Measuring campaign performance and demonstrating Return on Investment ROI on marketing spending is the biggest challenge facing B2B marketers globally. According to new research from LinkedIn, about 21% identify this as their top concern. Last month, LinkedIn conducted a Global B2B Marketing Survey, revealing that about half of its 1,700 senior marketers said they had had a budget cut due to the current economic situation. In that case, demonstrating marketing ROI is becoming increasingly important and difficult to measure.
What is Return on Investment ROI in marketing?
Return on Investment ROI is the company’s total profit from all marketing activities from different marketing channels. Channels can include organic traffic, social media, PPC, etc.
As businesses face increasing customer demand for personalized marketing experiences across every channel, measuring return on marketing investment (MROI) is more important than ever. From channel-specific MrOI to overall MrOI, the clearer the ROI measurement and the better proven its performance, the easier it is for you to continue using and approving budgets.
Why is measuring Return on Investment ROI a challenge for most marketers?
Marketing today is not just about attracting leads or traffic any more. It is a complex process involving digital and traditional channels with multiple touchpoints.
It is difficult to prove ROI because it involves tracking many variables over a long period. Because it takes longer to collect accurate data, it becomes more difficult to isolate factors that contribute to increased sales.
The average length of a B2B sales cycle is 6 months. Profits from marketing investments take time to reach the bottom line. There are several types of marketing ROI, just to cite a few:
- Marketing/booking attribution revenue
- Marketing attribution created
- Cost-per-acquisition (CPA) ratio
- Return on ad spend

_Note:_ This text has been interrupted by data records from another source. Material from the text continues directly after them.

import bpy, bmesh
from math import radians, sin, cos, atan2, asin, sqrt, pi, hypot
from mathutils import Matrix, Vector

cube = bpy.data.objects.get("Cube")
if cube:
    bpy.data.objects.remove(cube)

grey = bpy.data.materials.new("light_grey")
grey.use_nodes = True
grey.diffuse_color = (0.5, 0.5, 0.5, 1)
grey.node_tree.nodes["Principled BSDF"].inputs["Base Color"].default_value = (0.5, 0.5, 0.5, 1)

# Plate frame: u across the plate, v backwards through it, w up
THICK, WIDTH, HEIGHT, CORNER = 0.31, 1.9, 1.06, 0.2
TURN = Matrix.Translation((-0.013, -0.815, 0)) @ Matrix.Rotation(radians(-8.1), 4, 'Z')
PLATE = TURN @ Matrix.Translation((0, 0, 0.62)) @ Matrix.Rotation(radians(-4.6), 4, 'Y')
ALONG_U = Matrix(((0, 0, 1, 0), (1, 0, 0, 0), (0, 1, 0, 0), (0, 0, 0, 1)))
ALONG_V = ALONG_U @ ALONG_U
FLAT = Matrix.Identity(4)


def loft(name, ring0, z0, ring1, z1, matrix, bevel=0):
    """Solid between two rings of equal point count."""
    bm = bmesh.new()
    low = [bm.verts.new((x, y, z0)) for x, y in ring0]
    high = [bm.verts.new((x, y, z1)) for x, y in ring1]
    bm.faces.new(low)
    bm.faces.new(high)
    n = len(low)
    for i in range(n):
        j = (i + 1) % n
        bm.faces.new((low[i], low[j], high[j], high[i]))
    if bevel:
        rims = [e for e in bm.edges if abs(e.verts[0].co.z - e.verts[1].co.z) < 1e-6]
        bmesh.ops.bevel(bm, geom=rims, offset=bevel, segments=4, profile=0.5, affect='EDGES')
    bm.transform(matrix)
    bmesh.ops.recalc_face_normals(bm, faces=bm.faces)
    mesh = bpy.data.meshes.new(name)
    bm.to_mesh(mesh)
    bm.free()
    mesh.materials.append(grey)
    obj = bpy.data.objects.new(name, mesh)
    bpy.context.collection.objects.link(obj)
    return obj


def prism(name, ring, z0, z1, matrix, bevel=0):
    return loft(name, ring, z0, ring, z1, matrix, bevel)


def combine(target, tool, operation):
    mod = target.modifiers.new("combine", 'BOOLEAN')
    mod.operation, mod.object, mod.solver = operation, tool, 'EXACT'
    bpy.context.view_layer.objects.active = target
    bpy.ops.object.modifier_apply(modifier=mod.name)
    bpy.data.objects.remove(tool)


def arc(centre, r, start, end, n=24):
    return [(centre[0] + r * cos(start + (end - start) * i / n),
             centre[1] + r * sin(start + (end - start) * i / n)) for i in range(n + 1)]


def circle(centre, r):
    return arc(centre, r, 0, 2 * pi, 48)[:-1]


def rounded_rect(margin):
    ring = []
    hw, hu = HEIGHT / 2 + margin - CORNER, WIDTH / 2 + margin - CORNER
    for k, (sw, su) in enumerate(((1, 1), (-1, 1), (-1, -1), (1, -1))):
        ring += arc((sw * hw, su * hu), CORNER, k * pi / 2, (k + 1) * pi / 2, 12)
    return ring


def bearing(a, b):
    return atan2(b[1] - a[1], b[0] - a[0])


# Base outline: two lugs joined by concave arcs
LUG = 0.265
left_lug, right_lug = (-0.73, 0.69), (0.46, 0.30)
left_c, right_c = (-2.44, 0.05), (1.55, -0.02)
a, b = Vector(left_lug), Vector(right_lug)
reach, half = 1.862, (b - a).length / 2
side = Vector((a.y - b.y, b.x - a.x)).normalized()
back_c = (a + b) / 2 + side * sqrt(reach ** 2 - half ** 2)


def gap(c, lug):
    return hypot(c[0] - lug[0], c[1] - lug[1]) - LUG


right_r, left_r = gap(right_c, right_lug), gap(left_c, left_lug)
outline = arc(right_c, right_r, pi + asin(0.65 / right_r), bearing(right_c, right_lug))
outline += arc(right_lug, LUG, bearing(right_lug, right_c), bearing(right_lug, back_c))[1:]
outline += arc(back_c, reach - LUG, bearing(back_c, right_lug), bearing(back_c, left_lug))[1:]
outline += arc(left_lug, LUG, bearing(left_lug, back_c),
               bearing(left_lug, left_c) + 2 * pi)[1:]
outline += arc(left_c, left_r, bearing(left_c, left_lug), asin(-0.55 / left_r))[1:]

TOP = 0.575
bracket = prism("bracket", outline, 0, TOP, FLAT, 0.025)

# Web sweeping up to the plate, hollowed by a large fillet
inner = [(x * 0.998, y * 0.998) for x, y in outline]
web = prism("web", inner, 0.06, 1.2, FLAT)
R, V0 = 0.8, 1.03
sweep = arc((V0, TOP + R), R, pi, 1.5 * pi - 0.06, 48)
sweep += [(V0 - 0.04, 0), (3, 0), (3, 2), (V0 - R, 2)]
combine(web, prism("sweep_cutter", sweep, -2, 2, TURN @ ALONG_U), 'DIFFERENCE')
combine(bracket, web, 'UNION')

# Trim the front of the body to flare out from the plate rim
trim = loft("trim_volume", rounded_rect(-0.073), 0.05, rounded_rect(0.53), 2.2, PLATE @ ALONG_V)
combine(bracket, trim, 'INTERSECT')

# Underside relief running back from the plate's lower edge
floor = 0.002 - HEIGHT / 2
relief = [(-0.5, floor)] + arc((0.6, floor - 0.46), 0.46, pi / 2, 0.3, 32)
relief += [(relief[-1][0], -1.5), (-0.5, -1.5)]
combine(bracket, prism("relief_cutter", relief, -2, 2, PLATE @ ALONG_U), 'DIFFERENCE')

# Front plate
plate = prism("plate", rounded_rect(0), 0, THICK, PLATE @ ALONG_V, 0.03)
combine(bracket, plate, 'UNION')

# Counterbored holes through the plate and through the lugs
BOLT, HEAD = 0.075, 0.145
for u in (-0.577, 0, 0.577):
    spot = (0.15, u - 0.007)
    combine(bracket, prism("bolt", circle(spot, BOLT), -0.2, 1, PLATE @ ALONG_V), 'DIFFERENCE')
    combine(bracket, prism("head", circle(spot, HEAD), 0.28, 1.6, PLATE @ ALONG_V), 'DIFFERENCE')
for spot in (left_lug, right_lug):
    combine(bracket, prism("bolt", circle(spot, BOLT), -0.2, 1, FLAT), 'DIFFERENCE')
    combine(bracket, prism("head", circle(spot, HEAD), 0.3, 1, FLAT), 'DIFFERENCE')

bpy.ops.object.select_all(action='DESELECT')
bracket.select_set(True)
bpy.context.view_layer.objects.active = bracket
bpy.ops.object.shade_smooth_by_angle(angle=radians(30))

- Customer Lifetime Value (CLTV)
It’s important to understand the difference between the different types of ROI so you can choose the right one. However, most of these metrics are calculated similarly regardless of which metric you use.
How do you calculate ROI?
Return on Investment ROI in marketing is simply a return on investment calculation. It looks like this:
ROI = (Profit – Investment)/Investment
Simple ROI = (Revenue – Marketing Cost)/Marketing Cost
The formula for ROI is quite simple. It is the financial return generated by your Marketing efforts, divided by the cost of your marketing investment. As with any ROI, the goal is to achieve a positive outcome.
Common mistakes when measuring marketing Return on Investment ROI
Measuring marketing ROI seems easy, but it can be complicated. There is increasing pressure on marketers to demonstrate a return on investment in their initiatives. Some companies determined that they could not afford to invest in marketing initiatives with negative ROI, because the project was difficult to prove on financial terms.
The challenge of proving ROI can be even greater for content marketing which often centers around the consideration and awareness-building stages of the funnel. Content does its job over the long haul and a number of sales cycles. Trying to demonstrate ROI too quickly can short-sell your strategy.
Focus only on short-term results
Proving the ROI of demand generation can be challenging, especially for long-term branding investments.
According to global B2B marketing survey research, branding is the area that marketers want to invest the most in the next half year. The majority of respondents (67%) plan to increase or maintain spending on their brand over the next six months, citing its ability to drive long-term sales (52%) and keep consumers engaged. brand recall (42%) was their top reason for doing so.
However, campaigns that focus primarily on driving long- or mid-term initiatives like branding or retention often don’t realize their full potential for months or even years.
Digital marketers often measure ROI too quickly. Although the average length of a B2B sales cycle is 6 months, only 4% of marketers measure ROI for 6 months or longer (according to another LinkedIn study). It is important to understand and consider the overall goals and duration of the campaign when measuring ROI.
ROI and attribution models
You want to attribute revenue to your marketing channels to determine what ROI you get from those channels.
A common mistake marketers make is not thinking enough about their attribution method, which will depend heavily on their business model, sales cycle, and marketing strategy.
Often, multiple touchpoints will be needed before a consumer makes a purchase decision. Most marketing campaigns will include several touchpoints across online and even offline channels.
The custom attribution model is often the best and most complex. The Full Road Marketing attribution model is a suitable second choice because it will help you understand which channels are performing best at the top and bottom of your marketing funnel.
We hope this article has helped you in your challenge of measuring your return on investment (ROI). Earn the trust of senior stakeholders. Mastering the language of Return on Investment (ROI) is certainly not easy, but it is increasingly important to most marketers today. Remember, creating data-driven content will help you capture the right metrics to measure ROI for the entire buyer journey.